Top of Page Recent evidence suggests that although childhood obesity has reached epidemic proportions in the United States, this problem appears to be even more prevalent among children with developmental or learning disabilities (1–4).Obesity poses medical problems such as sleep apnea, insulin resistance, and hyperlipidemia, as well as psychosocial consequences such as social isolation, pain, and depression (5,6).Factors Predicting Physical Activity Among Children With Special Needs. Both lack of physical activity and unhealthful eating are major contributing factors.
Psychiatrists will use the practical information to ensure proper counseling, healthy nutrition, and appropriate exercises for patients with eating disorders and disordered eating.
Her research in sport nutrition and obesity prevention spans more than 15 years.
She is a fellow of the American College of Sports Medicine and a member of the American Dietetic Association and the American Society for Nutrition.
Methods We surveyed parents of the 171 children attending Vista Del Mar School in Los Angeles, a nonprofit school serving a socioeconomically diverse group of children with special needs from kindergarten through 12th grade.
Parents were asked about their child’s and their own physical activity habits, barriers to their child’s exercise, and demographics.
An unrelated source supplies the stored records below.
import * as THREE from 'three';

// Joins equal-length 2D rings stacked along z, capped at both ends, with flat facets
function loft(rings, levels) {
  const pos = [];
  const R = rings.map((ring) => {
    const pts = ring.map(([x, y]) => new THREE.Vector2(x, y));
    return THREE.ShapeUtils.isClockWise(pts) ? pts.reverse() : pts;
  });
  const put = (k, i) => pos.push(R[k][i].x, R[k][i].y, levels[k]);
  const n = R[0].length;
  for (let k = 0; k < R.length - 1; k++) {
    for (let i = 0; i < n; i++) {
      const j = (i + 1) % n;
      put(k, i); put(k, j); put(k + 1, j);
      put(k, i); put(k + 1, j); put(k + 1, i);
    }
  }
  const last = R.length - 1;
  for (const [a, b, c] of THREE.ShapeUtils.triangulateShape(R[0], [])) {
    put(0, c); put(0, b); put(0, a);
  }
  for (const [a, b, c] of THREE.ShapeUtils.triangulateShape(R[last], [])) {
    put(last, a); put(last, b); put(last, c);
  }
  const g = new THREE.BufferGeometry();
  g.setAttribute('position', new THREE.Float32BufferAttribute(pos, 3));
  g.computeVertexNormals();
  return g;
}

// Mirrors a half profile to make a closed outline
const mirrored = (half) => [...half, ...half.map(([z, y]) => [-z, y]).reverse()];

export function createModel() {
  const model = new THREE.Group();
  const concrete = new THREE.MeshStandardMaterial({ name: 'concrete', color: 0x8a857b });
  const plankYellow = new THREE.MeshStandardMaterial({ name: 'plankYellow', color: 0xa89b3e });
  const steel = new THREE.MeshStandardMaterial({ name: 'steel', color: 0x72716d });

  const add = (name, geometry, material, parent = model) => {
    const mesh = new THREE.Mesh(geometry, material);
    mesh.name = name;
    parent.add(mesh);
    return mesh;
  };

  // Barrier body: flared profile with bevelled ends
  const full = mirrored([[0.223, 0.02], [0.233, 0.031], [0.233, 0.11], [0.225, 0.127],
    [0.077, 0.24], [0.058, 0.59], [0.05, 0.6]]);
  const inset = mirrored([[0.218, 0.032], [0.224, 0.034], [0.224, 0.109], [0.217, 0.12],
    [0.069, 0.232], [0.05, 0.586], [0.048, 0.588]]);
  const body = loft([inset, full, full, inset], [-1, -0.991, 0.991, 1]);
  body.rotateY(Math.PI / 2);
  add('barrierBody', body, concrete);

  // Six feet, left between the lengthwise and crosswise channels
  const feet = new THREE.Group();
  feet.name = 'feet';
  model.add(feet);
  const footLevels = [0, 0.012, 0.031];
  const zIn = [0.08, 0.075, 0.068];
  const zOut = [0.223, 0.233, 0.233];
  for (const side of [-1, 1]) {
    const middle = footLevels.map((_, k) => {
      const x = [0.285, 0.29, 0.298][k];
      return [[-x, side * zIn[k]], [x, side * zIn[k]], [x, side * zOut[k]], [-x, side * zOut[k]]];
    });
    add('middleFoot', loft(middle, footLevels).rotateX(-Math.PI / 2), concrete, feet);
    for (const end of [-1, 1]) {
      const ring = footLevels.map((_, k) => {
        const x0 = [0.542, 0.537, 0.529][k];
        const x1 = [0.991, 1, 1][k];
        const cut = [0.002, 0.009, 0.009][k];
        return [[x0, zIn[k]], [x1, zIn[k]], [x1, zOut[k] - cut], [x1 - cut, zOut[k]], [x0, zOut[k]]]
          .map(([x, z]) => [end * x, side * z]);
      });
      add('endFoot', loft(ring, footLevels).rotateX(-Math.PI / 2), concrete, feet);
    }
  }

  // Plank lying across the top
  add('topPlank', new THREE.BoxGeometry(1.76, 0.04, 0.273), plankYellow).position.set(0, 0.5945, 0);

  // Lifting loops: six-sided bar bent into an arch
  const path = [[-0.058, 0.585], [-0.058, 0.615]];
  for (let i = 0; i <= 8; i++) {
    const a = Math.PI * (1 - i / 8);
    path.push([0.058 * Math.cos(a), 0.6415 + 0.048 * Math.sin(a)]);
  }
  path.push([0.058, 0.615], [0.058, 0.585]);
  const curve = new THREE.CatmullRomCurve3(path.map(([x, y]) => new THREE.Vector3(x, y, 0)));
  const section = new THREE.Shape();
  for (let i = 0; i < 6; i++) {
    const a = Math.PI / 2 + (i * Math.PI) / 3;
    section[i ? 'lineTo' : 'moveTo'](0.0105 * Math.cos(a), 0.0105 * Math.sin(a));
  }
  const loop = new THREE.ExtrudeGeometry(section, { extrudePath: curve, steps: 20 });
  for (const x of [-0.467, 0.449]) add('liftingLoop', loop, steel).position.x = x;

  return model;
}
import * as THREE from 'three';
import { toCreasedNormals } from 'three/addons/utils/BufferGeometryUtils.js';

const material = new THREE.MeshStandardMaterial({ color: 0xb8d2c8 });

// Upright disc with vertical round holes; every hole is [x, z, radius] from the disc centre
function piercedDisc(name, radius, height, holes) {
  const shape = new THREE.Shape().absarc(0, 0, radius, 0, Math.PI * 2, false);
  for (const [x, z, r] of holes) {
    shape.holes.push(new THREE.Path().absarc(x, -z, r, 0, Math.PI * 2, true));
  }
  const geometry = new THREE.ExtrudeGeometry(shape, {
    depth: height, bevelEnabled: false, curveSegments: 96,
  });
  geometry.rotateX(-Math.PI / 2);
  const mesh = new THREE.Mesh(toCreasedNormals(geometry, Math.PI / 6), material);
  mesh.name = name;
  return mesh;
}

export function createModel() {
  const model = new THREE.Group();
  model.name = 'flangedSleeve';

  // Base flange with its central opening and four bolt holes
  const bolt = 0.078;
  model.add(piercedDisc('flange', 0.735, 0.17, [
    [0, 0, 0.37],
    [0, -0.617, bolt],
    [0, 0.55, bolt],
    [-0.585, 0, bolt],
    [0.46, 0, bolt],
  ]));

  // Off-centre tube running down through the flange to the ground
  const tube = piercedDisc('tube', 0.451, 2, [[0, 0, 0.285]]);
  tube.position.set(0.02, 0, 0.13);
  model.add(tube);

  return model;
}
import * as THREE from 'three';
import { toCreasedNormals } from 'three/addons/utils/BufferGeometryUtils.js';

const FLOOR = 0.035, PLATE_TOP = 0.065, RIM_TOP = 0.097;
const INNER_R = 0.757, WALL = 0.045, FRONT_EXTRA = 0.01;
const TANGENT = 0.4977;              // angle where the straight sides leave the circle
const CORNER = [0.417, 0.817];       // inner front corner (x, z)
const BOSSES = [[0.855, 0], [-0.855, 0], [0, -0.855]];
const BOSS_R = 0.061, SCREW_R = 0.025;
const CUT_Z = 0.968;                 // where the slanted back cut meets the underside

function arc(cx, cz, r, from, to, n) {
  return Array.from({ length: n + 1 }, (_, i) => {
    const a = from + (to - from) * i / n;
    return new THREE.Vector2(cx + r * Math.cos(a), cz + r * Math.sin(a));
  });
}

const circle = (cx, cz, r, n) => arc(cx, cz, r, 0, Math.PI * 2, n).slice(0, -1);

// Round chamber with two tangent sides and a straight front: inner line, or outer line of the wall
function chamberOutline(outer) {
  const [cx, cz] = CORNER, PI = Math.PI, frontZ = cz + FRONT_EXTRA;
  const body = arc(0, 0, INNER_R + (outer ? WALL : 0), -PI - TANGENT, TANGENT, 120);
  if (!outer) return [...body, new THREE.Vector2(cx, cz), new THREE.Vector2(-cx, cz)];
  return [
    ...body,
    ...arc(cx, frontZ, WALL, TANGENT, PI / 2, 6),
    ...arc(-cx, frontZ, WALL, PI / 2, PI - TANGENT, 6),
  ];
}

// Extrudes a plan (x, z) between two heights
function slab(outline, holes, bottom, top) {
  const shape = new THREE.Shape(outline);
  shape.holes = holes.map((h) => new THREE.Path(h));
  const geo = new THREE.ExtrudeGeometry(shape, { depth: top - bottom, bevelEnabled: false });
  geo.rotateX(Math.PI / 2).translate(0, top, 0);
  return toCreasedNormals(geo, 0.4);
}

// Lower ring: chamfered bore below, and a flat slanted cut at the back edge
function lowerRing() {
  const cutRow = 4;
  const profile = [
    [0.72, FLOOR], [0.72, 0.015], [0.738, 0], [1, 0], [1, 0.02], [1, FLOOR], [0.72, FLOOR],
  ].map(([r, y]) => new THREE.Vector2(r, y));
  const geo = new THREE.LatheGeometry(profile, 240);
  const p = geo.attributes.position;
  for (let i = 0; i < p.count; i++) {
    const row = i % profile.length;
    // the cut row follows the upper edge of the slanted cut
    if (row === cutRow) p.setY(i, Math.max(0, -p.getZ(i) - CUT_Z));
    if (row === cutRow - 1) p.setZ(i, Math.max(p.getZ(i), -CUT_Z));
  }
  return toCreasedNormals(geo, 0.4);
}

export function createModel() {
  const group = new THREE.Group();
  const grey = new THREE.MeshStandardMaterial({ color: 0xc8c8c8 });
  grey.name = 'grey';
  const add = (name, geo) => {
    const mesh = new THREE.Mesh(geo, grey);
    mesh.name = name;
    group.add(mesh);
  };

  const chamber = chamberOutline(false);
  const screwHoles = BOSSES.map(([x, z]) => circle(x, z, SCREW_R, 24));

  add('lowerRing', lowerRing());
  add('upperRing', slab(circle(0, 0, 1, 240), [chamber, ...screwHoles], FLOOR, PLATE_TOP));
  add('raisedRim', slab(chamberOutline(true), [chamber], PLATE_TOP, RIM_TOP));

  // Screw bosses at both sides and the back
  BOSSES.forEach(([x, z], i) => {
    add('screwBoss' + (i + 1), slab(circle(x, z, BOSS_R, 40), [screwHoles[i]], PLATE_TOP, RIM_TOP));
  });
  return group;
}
Multivariate logistic regression was used to examine predictors of children being physically active at least 3 hours per week.